Your assignment
Among the entries below, find the line with "const pts = path.map((p)", then quote it and each following line up to and including the line with "q.setFromUnitVectors(up, dir);", and nothing else.

Data supplied
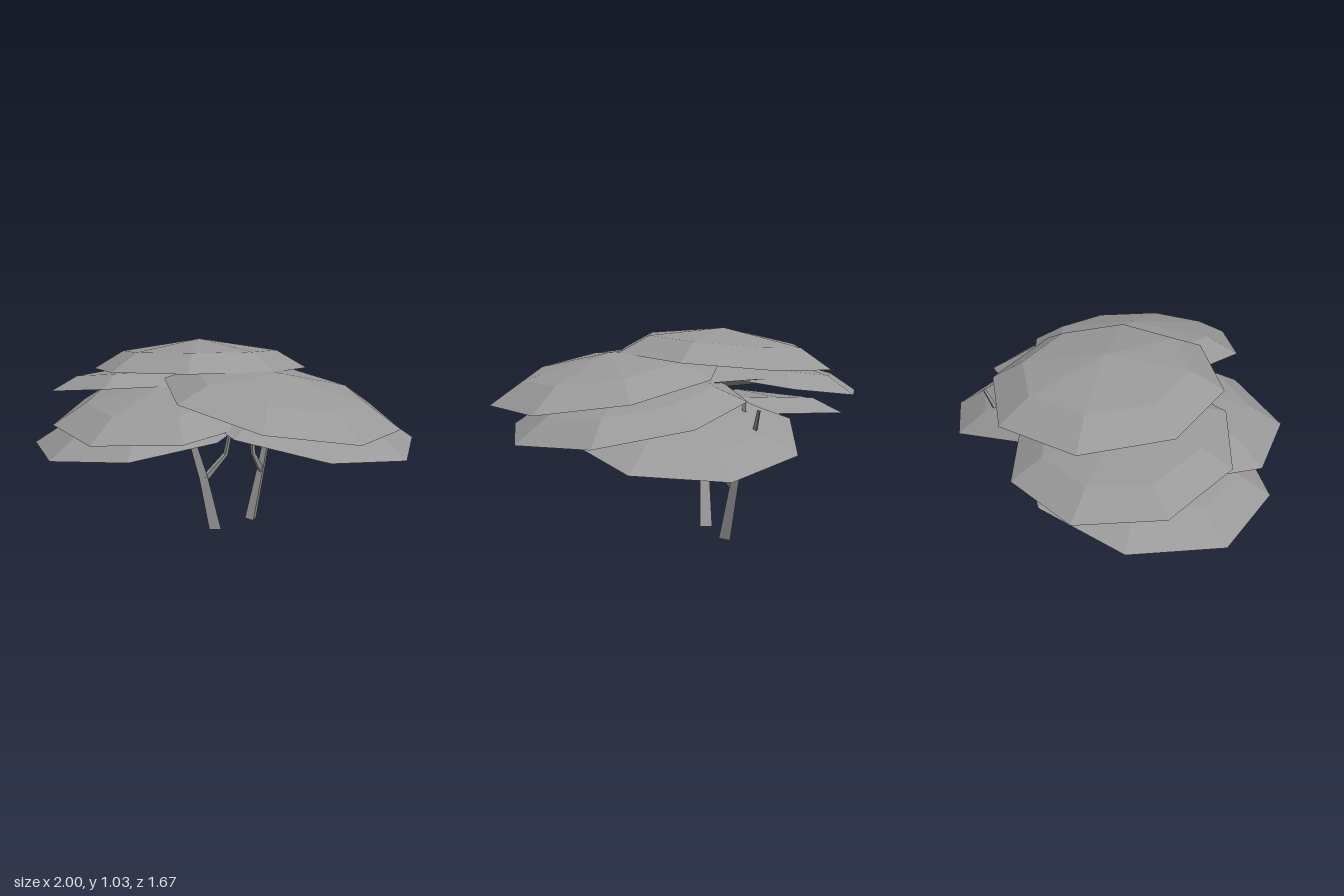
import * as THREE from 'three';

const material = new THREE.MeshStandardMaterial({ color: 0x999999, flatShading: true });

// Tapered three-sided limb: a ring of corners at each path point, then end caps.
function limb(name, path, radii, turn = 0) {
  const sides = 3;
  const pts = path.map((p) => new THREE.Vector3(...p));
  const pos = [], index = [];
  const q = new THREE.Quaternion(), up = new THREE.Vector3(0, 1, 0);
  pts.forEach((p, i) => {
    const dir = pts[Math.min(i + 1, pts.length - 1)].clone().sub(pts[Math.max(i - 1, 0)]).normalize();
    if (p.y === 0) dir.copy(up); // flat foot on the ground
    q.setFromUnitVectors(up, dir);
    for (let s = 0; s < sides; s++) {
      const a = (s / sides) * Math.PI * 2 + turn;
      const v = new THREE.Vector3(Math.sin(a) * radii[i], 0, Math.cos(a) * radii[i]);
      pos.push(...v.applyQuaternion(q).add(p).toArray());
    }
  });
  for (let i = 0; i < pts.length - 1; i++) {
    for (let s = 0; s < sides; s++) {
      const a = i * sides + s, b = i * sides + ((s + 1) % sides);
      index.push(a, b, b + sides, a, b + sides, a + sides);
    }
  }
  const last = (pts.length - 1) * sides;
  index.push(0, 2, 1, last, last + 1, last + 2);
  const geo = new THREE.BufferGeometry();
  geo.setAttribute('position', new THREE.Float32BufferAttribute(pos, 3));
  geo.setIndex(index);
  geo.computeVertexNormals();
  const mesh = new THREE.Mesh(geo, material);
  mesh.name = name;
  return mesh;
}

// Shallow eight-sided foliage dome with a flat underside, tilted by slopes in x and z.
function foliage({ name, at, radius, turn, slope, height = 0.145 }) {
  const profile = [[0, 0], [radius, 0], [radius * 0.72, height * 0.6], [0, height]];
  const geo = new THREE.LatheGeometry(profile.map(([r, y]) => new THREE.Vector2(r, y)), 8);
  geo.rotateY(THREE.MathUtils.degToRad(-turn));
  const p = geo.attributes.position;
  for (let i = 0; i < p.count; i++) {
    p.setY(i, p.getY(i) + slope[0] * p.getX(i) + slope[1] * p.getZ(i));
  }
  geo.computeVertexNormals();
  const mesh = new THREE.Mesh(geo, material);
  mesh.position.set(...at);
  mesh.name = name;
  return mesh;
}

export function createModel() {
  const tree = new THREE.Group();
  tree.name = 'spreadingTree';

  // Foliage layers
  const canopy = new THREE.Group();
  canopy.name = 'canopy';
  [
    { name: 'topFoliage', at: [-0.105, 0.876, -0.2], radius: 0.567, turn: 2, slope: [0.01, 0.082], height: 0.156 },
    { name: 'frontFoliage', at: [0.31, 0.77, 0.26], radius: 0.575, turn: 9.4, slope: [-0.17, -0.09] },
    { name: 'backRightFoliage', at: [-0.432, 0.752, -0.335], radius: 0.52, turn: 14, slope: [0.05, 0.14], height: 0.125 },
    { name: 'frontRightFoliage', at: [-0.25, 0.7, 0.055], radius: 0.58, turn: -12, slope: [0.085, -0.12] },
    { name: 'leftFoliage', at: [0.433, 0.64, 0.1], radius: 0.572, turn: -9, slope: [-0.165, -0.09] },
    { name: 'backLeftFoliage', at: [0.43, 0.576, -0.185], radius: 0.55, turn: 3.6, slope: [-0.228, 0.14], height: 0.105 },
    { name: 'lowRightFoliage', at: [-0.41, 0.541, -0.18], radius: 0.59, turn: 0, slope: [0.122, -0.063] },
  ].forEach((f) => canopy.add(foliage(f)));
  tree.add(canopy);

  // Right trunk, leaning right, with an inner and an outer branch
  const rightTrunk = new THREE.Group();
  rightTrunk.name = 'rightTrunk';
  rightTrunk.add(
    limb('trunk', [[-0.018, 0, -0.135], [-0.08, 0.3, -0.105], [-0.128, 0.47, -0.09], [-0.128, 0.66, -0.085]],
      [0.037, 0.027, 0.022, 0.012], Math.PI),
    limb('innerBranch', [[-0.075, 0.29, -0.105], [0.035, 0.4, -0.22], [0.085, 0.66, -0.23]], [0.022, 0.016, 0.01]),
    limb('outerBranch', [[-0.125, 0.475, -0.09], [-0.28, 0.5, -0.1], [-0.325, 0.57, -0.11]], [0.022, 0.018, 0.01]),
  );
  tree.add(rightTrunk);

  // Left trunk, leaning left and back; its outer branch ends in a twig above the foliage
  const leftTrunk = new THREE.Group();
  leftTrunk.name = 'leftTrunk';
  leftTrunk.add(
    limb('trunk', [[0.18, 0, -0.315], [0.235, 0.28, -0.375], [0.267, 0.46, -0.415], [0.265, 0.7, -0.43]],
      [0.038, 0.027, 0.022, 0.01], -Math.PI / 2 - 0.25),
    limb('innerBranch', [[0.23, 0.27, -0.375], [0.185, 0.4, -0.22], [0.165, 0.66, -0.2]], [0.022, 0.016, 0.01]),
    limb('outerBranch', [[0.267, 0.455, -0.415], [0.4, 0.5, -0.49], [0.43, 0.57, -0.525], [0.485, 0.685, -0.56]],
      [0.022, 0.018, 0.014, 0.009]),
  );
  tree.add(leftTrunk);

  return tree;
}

Exercise output
  const pts = path.map((p) => new THREE.Vector3(...p));
  const pos = [], index = [];
  const q = new THREE.Quaternion(), up = new THREE.Vector3(0, 1, 0);
  pts.forEach((p, i) => {
    const dir = pts[Math.min(i + 1, pts.length - 1)].clone().sub(pts[Math.max(i - 1, 0)]).normalize();
    if (p.y === 0) dir.copy(up); // flat foot on the ground
    q.setFromUnitVectors(up, dir);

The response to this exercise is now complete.